#BLPLearn is our way of saving all of the great content our team curates… and sharing it with the wider community. We’ll take the best articles shared by our Learning Services, Multimedia, and Product Development teams in their weekly meetings and include them in the weekly #BLPLearn blog. We’ll usually include some commentary from the original team member who found the article, too.

Our goal is to make the weekly #BLPLearn blog a dependable source for quality, curated L&D content. Check back every Thursday.


Rather than restricting the social media conversation to a 30 minute window, we’re inviting everyone inside and outside BLP to share interesting links, thoughts, and articles with the #BLPLearn hashtag on Twitter. We’ll check the feed once a week and include the best articles submitted via Twitter in the post, too.


Now that introductions are out of the way, let’s dive in to this week’s articles:

People don’t actually like creativity?
Submitted by: Jackie Crofts, Multimedia Developer

This is an article I read a while back that I thought was interesting about how we say we like creativity, but we actually don’t. What it’s really saying is that when we’re faced with straight creative thought it can be hard to accept if it’s not within certain boundaries. I think it kind of goes well with the link that Corey posted last week about games becoming weirder. When you hit the creative nail on the head, an audience can embrace it and really get behind it, but initially that sweet spot can be hard to find because a lot of different factors come into play for the creators. What are your guys’ thoughts?

Inside the Box. People don’t actually like creativity.

To go along with my link, here’s a wonderful short little indie game called Martian Middle School Dance. It’s creative, strange, and silly but I think the charm of it makes it is what makes it so easy to accept. Enjoy!

Martian Middle School Dance

Interactive Videos Galore
Submitted by: Kendell Lett, Senior Multimedia Developer

Seeing as how the intended purpose of this video seems to be to engage and get people to watch/stay, do you think that the interactions help its cause? Hurt? Make no difference? Did you watch all the way through? How many icons did you find?

Pepsi Celebrates Music and Football Proving That Now Is What You Make It

Here’s another one that uses the same tactic – I’m not digging the music, so feel free to mute if it makes you happy. you’ll get the idea of this one in a few seconds, although I never really figured out “why” we were doing it.

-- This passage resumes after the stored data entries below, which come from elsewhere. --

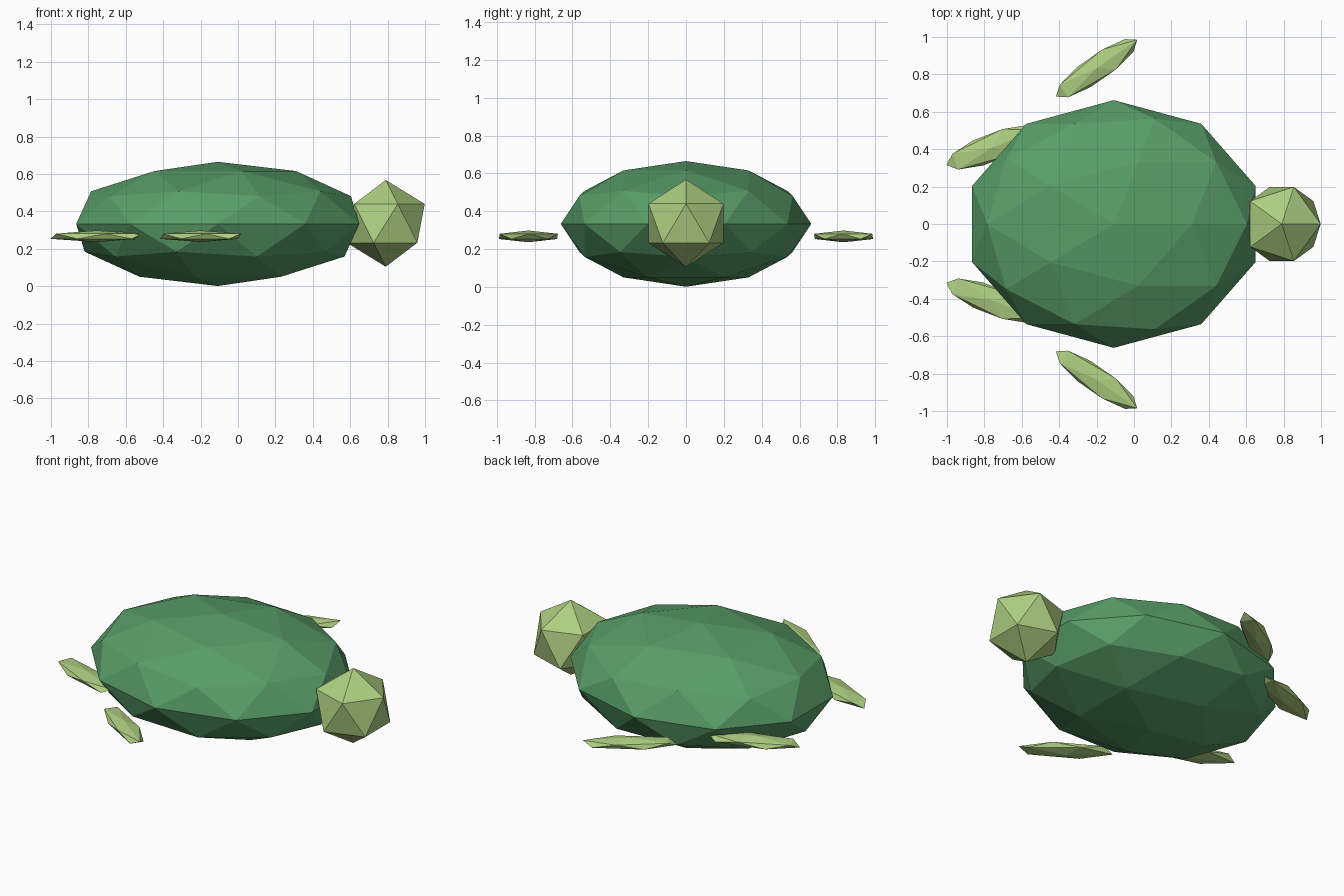
import bpy
from math import radians

cube = bpy.data.objects.get("Cube")
if cube:
    bpy.data.objects.remove(cube, do_unlink=True)


def make_material(name, color):
    mat = bpy.data.materials.new(name)
    mat.use_nodes = True
    mat.diffuse_color = color
    mat.node_tree.nodes["Principled BSDF"].inputs["Base Color"].default_value = color
    return mat


def faceted_ball(name, detail, center, radii, mat, turn=0.0):
    """Flat-shaded icosphere stretched along its axes, then turned about z."""
    bpy.ops.mesh.primitive_ico_sphere_add(
        subdivisions=detail, radius=1, location=center, rotation=(0, 0, radians(turn)))
    obj = bpy.context.object
    obj.name = name
    obj.scale = radii
    bpy.ops.object.transform_apply(location=False, rotation=False, scale=True)
    obj.data.materials.append(mat)
    return obj


shell_green = make_material("shell_green", (0.10, 0.34, 0.14, 1))
skin_green = make_material("skin_green", (0.42, 0.62, 0.22, 1))

# Shell and head
faceted_ball("shell", 2, (-0.108, 0, 0.333), (0.796, 0.662, 0.332), shell_green)
faceted_ball("head", 1, (0.79, 0, 0.336), (0.233, 0.233, 0.232), skin_green)

# Flippers, mirrored across y
for side, label in ((1, "left"), (-1, "right")):
    faceted_ball("front_flipper_" + label, 1, (-0.20, side * 0.833, 0.267),
                 (0.296, 0.076, 0.031), skin_green, side * 35)
    faceted_ball("rear_flipper_" + label, 1, (-0.755, side * 0.41, 0.267),
                 (0.297, 0.085, 0.031), skin_green, side * 21)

This is yet another approach to an interactive video, in case anyone hasn’t seen it yet (view it from your laptop – I suggest Chrome) This is super cool and uses a program called Interlude. Thoughts?

Bob Dylan: Like a Rolling Stone